Based at the Tapawera Fire Store, Manager of Rural Fire Network Ian Reade said there are 50 fire-trained forestry contractors available to assist in the event of a fire.
“Along with their knowledge of local terrain and forests, the forestry contractors are hill fit, meaning if there is a prolonged fire event in rugged terrain they can keep fighting fires safely day after day without excessive fatigue.
Forestry company employees could also fill roles in an Incident
Management Team if needed during an extended fire response. “Roles such
as GIS fire mapping
, machinery and operations management, technical fire
behaviour, planning and logistical functions are all skills that closely
relate to a forester’s day to day work.” Ian said.
Another agreement between the forestry companies and Fire and Emergency New Zealand allows for the continued operation of the Richmond Hill Lookout for the 2021/22 fire season.
Local Lookout Attendant Robbie Campbell is based at the lookout full time during the fire season. His job doesn’t just focus on watching for fires. He also acts as a local communications hub for firefighters, forestry personnel and the public. Richmond Hill is one of a network of four lookouts that are still in place, maintained and sometimes used in very high fire danger situations.

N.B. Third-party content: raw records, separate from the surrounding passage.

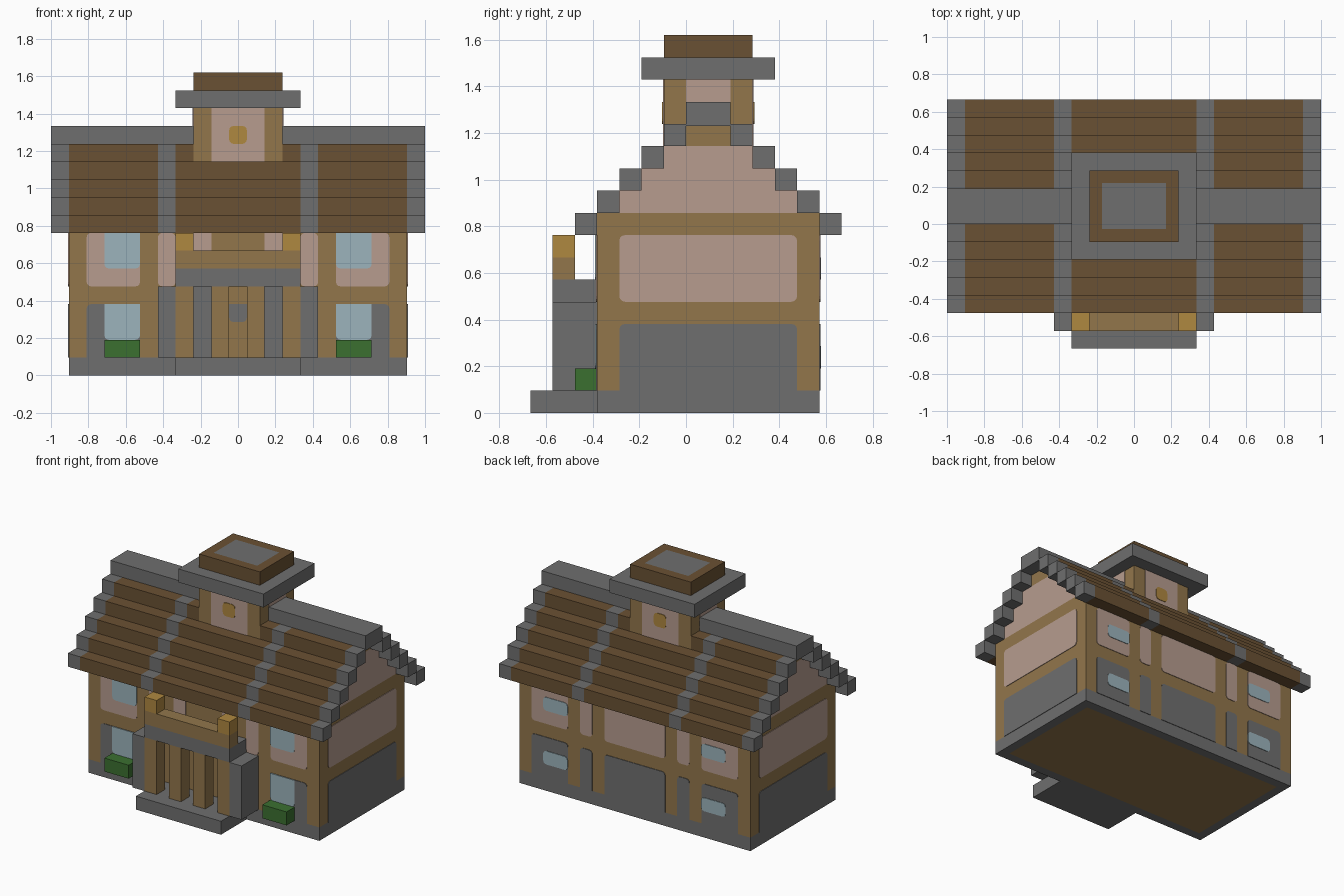
import bpy, bmesh, math
from mathutils import Vector

U = 2 / 21          # one building block
T = 0.004           # thickness of painted plates

if "Cube" in bpy.data.objects:
    bpy.data.objects.remove(bpy.data.objects["Cube"])


def make_material(name, hex_code):
    srgb = [int(hex_code[i:i + 2], 16) / 255 for i in (0, 2, 4)]
    lin = [c / 12.92 if c <= 0.04045 else ((c + 0.055) / 1.055) ** 2.4 for c in srgb]
    mat = bpy.data.materials.new(name)
    mat.use_nodes = True
    mat.diffuse_color = (*lin, 1)
    mat.node_tree.nodes["Principled BSDF"].inputs["Base Color"].default_value = (*lin, 1)
    return mat


stone = make_material("grey stone", "6f6f6f")
timber = make_material("timber", "92764b")
shingle = make_material("dark shingle", "6a5133")
plaster = make_material("pink plaster", "b79c8f")
glass = make_material("pale glass", "9cb4bc")
lamp = make_material("lamp yellow", "af8840")
leaf = make_material("leaf green", "3b7030")


def finish(name, bm, *mats):
    bmesh.ops.recalc_face_normals(bm, faces=bm.faces)
    mesh = bpy.data.meshes.new(name)
    bm.to_mesh(mesh)
    bm.free()
    for m in mats:
        mesh.materials.append(m)
    ob = bpy.data.objects.new(name, mesh)
    bpy.context.collection.objects.link(ob)
    return ob


def add_box(bm, x, y, z):
    verts = bmesh.ops.create_cube(bm, size=1)["verts"]
    for v in verts:
        for i, (lo, hi) in enumerate((x, y, z)):
            v.co[i] = (hi if v.co[i] > 0 else lo) * U


def boxes(name, mat, *spans):
    bm = bmesh.new()
    for span in spans:
        add_box(bm, *span)
    return finish(name, bm, mat)


def inset_box(name, x, y, z, mat, inner, up):
    """Box whose top or bottom face holds an inset panel one block in."""
    bm = bmesh.new()
    add_box(bm, x, y, z)
    bm.normal_update()
    face = [f for f in bm.faces if f.normal.z * up > 0.9]
    bmesh.ops.inset_individual(bm, faces=face, thickness=U)
    face[0].material_index = 1
    return finish(name, bm, mat, inner)


def both(span):
    """A span of x and its mirror image."""
    return [span, (-span[1], -span[0])]


def plate(name, mat, side, wall, a, z, layer=1, corners="tb"):
    """Rounded plate on a wall; side is the outward direction, a the span along it."""
    r = 0.25
    pts = []
    for sx, sz, start in ((1, 1, 0), (0, 1, 90), (0, 0, 180), (1, 0, 270)):
        if ("t" if sz else "b") not in corners:
            pts.append((a[sx], z[sz]))
            continue
        cx, cz = a[sx] + (r if sx == 0 else -r), z[sz] + (r if sz == 0 else -r)
        for k in range(4):
            t = math.radians(start + 30 * k)
            pts.append((cx + r * math.cos(t), cz + r * math.sin(t)))
    out = Vector(side)
    bm = bmesh.new()
    ring = []
    for h, v in pts:
        base = Vector((0, h, v)) if out.x else Vector((h, 0, v))
        ring.append(bm.verts.new((base + out * wall) * U))
    face = bm.faces.new(ring)
    new = bmesh.ops.extrude_face_region(bm, geom=[face])["geom"]
    for v in new:
        if isinstance(v, bmesh.types.BMVert):
            v.co += out * T * layer
    return finish(name, bm, mat)


FRONT, BACK = (0, -1, 0), (0, 1, 0)
FACADES = (("front", FRONT, 4), ("back", BACK, 6))
LOW, HIGH = (1, 4), (5, 8)

# Walls and foundation
inset_box("foundation", (-9.5, 9.5), (-4, 6), (0, 1), stone, timber, -1)
boxes("timber_walls", timber, ((-9.5, 9.5), (-4, 6), (1, 9)))
boxes("gable_walls", plaster, *[((-9.5, 9.5), (i - 4, 6 - i), (8 + i, 9 + i)) for i in (1, 2, 3)])
boxes("gable_peak", timber, ((-9.5, 9.5), (0, 2), (12, 13)))

# End wall panels
for label, side in (("left", 1), ("right", -1)):
    plate(label + "_stone_panel", stone, (side, 0, 0), 9.5, (-3, 5), LOW, corners="t")
    plate(label + "_plaster_panel", plaster, (side, 0, 0), 9.5, (-3, 5), HIGH)

# Panels and windows shared by both long walls
for label, side, wall in FACADES:
    is_front = label == "front"
    for x in both((5.5, 8.5)):
        plate(label + "_stone_panel", stone, side, wall, x, LOW, corners="t")
        plate(label + "_plaster_panel", plaster, side, wall, x, HIGH)
    for x in both((3.5, 4.5)):
        plate(label + "_narrow_stone", stone, side, wall, x, LOW, corners="t")
        plate(label + "_narrow_plaster", plaster, side, wall, x, HIGH)
    for x in both((5.5, 7.5)):
        plate(label + "_lower_window", glass, side, wall, x, (2, 4 if is_front else 3), 2,
              "b" if is_front else "tb")
        plate(label + "_upper_window", glass, side, wall, x, (6, 8 if is_front else 7), 2,
              "b" if is_front else "tb")
plate("back_middle_stone", stone, BACK, 6, (-2.5, 2.5), LOW, corners="t")
plate("back_middle_plaster", plaster, BACK, 6, (-2.5, 2.5), HIGH)

# Entrance and balcony door surrounds
for x in both((1.5, 2.5)):
    plate("entrance_side_stone", stone, FRONT, 4, x, (1, 5), corners="")
    plate("balcony_side_plaster", plaster, FRONT, 4, x, (6, 8), corners="")
plate("door_window", stone, FRONT, 4, (-0.5, 0.5), (3, 4), corners="b")

# Porch
boxes("porch_step", stone, ((-3.5, 3.5), (-7, -4), (0, 1)))
boxes("porch_side_walls", stone, *[(x, (-6, -4), (1, 5)) for x in both((3.5, 4.5))])
boxes("porch_columns", timber,
      *[(x, (-6, -5), (1, 5)) for x in both((0.5, 1.5)) + both((2.5, 3.5))])
boxes("balcony_floor", stone, ((-3.5, 3.5), (-6, -4), (5, 6)))
boxes("balcony_rail", timber, ((-3.5, 3.5), (-6, -5), (6, 7)))
boxes("balcony_lamps", lamp, *[(x, (-6, -5), (7, 8)) for x in both((2.5, 3.5))])
boxes("window_bushes", leaf, *[(x, (-5, -4), (1, 2)) for x in both((5.5, 7.5))])

# Stepped roof, with the top course broken by the tower
shingles, ribs = [], []
for i in range(5):
    z = (8 + i, 9 + i)
    middle = [(-3.5, 3.5)] if i < 4 else both((2.5, 3.5))
    for y in ((i - 5, i - 4), (6 - i, 7 - i)):
        shingles += [(x, y, z) for x in both((4.5, 9.5)) + middle]
        ribs += [(x, y, z) for x in both((3.5, 4.5)) + both((9.5, 10.5))]
boxes("roof_shingles", shingle, *shingles)
boxes("roof_ribs", stone, *ribs)
boxes("roof_ridge", stone, *[(x, (0, 2), (13, 14)) for x in both((2.5, 10.5))])
boxes("ridge_underside", stone, *[(x, (0, 2), (12.9, 13)) for x in both((9.5, 10.5))])

# Tower
boxes("tower", timber, ((-2.5, 2.5), (-1, 3), (12, 15)))
for label, side, wall in (("front", FRONT, 1), ("back", BACK, 3)):
    plate(label + "_tower_plaster", plaster, side, wall, (-1.5, 1.5), (12, 15), corners="")
    plate(label + "_tower_window", lamp, side, wall, (-0.5, 0.5), (13, 14), 2)
for side in (1, -1):
    plate("tower_end_plaster", plaster, (side, 0, 0), 2.5, (0, 2), (13, 15), corners="")
boxes("tower_collar", stone, ((-3.5, 3.5), (-2, 4), (15, 16)))
inset_box("tower_cap", (-2.5, 2.5), (-1, 3), (16, 17), shingle, stone, 1)
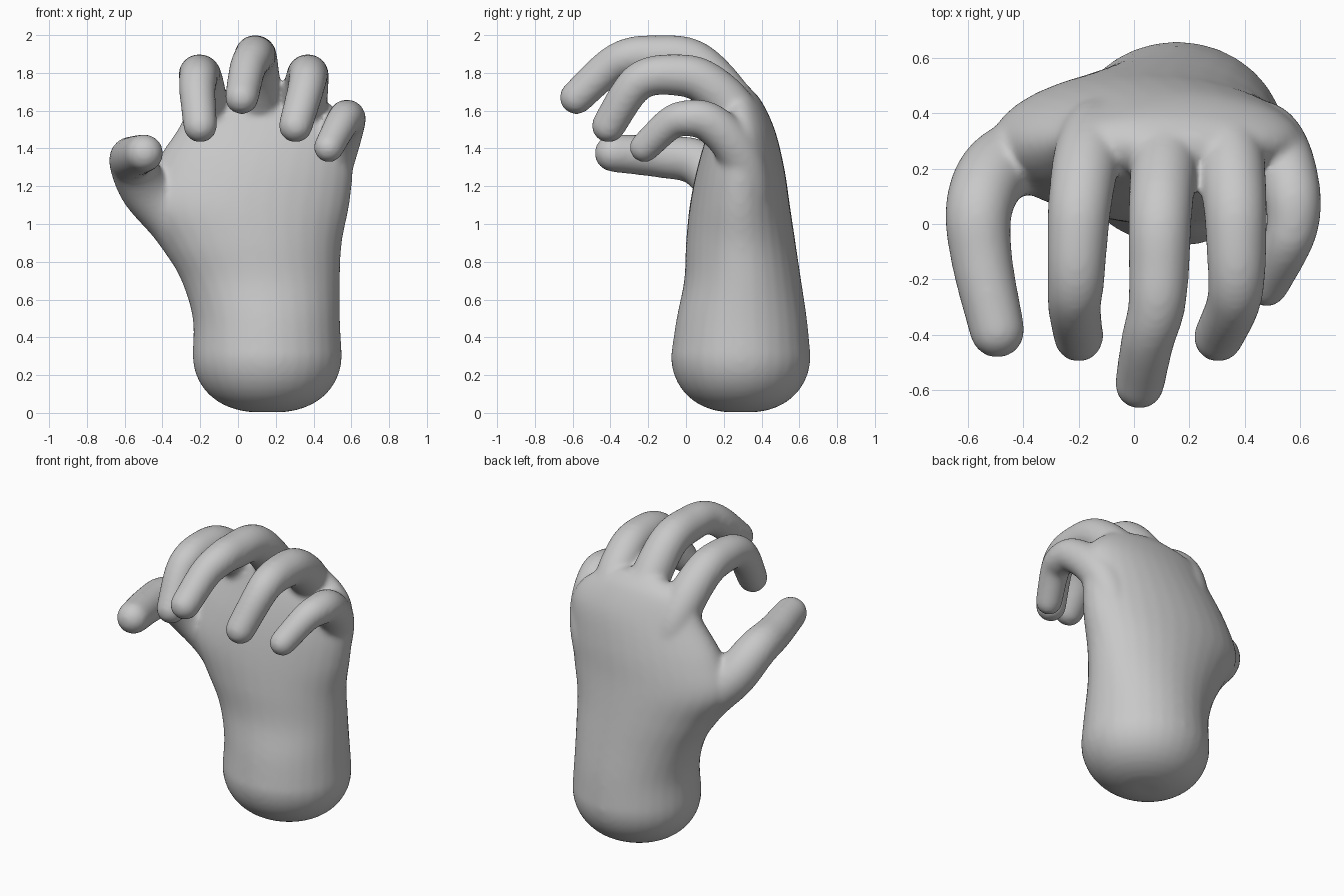
import bpy, bmesh, math
from mathutils import Vector

if "Cube" in bpy.data.objects:
    bpy.data.objects.remove(bpy.data.objects["Cube"], do_unlink=True)

SIDES = 32
X_AXIS = Vector((1, 0, 0))
Y_AXIS = Vector((0, 1, 0))
bm = bmesh.new()


def skin(rings):
    """Closed surface through a list of rings of points."""
    loops = [[bm.verts.new(point) for point in ring] for ring in rings]
    for lower, upper in zip(loops, loops[1:]):
        for i in range(SIDES):
            j = (i + 1) % SIDES
            bm.faces.new((lower[i], lower[j], upper[j], upper[i]))
    bm.faces.new(loops[0][::-1])
    bm.faces.new(loops[-1])


def ellipse(centre, u, v):
    """Ring spanned by the half axes u and v."""
    angles = [math.tau * i / SIDES for i in range(SIDES)]
    return [centre + u * math.cos(a) + v * math.sin(a) for a in angles]


def spline(points, steps=5):
    """Smooth path through points of any dimension."""
    pts = [Vector(point) for point in points]
    pts = [2 * pts[0] - pts[1]] + pts + [2 * pts[-1] - pts[-2]]
    path = []
    for before, start, end, after in zip(pts, pts[1:], pts[2:], pts[3:]):
        slope_in = (end - before) / 2
        slope_out = (after - start) / 2
        for k in range(steps):
            t = k / steps
            bend = 2 * (start - end) + slope_in + slope_out
            lean = 3 * (end - start) - 2 * slope_in - slope_out
            path.append(start + t * (slope_in + t * (lean + t * bend)))
    return path + [pts[-2]]


def finger(base_radius, tip_radius, across, profile):
    """Tapered tube with a round tip, from x values and a (y, z) profile."""
    path = spline([(x, y, z) for x, (y, z) in zip(across, profile)])
    last = len(path) - 1
    rings = []
    for i, point in enumerate(path):
        along = (path[min(i + 1, last)] - path[max(i - 1, 0)]).normalized()
        u = (X_AXIS - along * X_AXIS.dot(along)).normalized()
        v = along.cross(u)
        radius = base_radius + (tip_radius - base_radius) * i / last
        rings.append(ellipse(point, u * radius, v * radius))
    for k in range(1, 6):
        angle = k * math.pi / 11
        size = tip_radius * math.cos(angle)
        centre = path[-1] + along * tip_radius * math.sin(angle)
        rings.append(ellipse(centre, u * size, v * size))
    skin(rings)


def section(z, left, right, front, back, scale=1.0):
    """Horizontal oval between four edges."""
    centre = Vector(((left + right) / 2, (front + back) / 2, z))
    return ellipse(centre, X_AXIS * scale * (right - left) / 2,
                   Y_AXIS * scale * (back - front) / 2)


# Wrist and palm: height, then the edges in x and in y
palm = spline([
    (0.3, -0.24, 0.55, -0.08, 0.66),
    (0.5, -0.24, 0.54, -0.05, 0.64),
    (0.7, -0.3, 0.54, -0.01, 0.61),
    (0.9, -0.41, 0.55, 0, 0.58),
    (1.1, -0.52, 0.59, 0.02, 0.55),
    (1.3, -0.45, 0.61, 0.06, 0.52),
    (1.5, -0.32, 0.6, 0.12, 0.47),
    (1.65, -0.23, 0.47, 0.18, 0.4),
    (1.73, 0, 0.26, 0.24, 0.33),
])

# Rounded wrist end
wrist = palm[0]
stump = []
for k in range(1, 10):
    angle = k * math.pi / 20
    height = wrist[0] * (1 - math.cos(angle))
    stump.append(section(height, *wrist[1:], math.sin(angle) ** 0.8))
skin(stump + [section(*edges) for edges in palm])

# Thumb, rising from inside the palm
finger(0.155, 0.1, (-0.1, -0.32, -0.49, -0.56, -0.55, -0.495),
       [(0.3, 0.7), (0.27, 1), (0.2, 1.18), (0.06, 1.325), (-0.13, 1.355), (-0.385, 1.375)])

# Index and ring fingers share one bend
bend = [(0.34, 1.1), (0.33, 1.42), (0.24, 1.62), (0.08, 1.76),
        (-0.07, 1.79), (-0.21, 1.775), (-0.3, 1.7), (-0.41, 1.52)]
finger(0.135, 0.09, (-0.06, -0.13, -0.17, -0.195, -0.205, -0.21, -0.215, -0.2), bend)
finger(0.135, 0.09, (0.28, 0.33, 0.35, 0.365, 0.37, 0.37, 0.355, 0.305), bend)

# Middle finger
finger(0.135, 0.09, (0.12, 0.12, 0.11, 0.095, 0.09, 0.08, 0.05, 0.02),
       [(0.36, 1.2), (0.33, 1.46), (0.23, 1.66), (0.04, 1.86),
        (-0.18, 1.89), (-0.31, 1.88), (-0.42, 1.82), (-0.58, 1.67)])

# Little finger
finger(0.13, 0.08, (0.38, 0.47, 0.53, 0.57, 0.575, 0.55, 0.48),
       [(0.32, 0.95), (0.32, 1.25), (0.25, 1.42), (0.12, 1.54),
        (0.01, 1.56), (-0.08, 1.535), (-0.22, 1.405)])

bmesh.ops.recalc_face_normals(bm, faces=bm.faces)
mesh = bpy.data.meshes.new("hand")
bm.to_mesh(mesh)
bm.free()
hand = bpy.data.objects.new("hand", mesh)
bpy.context.collection.objects.link(hand)

# Plain grey clay
clay = bpy.data.materials.new("grey_clay")
clay.use_nodes = True
colour = (0.58, 0.58, 0.58, 1)
clay.diffuse_color = colour
clay.node_tree.nodes["Principled BSDF"].inputs["Base Color"].default_value = colour
mesh.materials.append(clay)

# Fuse fingers and palm into one skin and soften the webs
fuse = hand.modifiers.new("fuse", "REMESH")
fuse.mode = "VOXEL"
fuse.voxel_size = 0.014
fuse.use_smooth_shade = True
soften = hand.modifiers.new("soften", "SMOOTH")
soften.factor = 0.5
soften.iterations = 16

Grant Haywood said in spite of the recent wet weather, rural fires remained a constant risk over summer and the relationship with forestry companies was an important part of building resilience in the community. “Our firefighters have been working alongside forestry crews for many years. We know we can rely on each other and that’s important for our region.”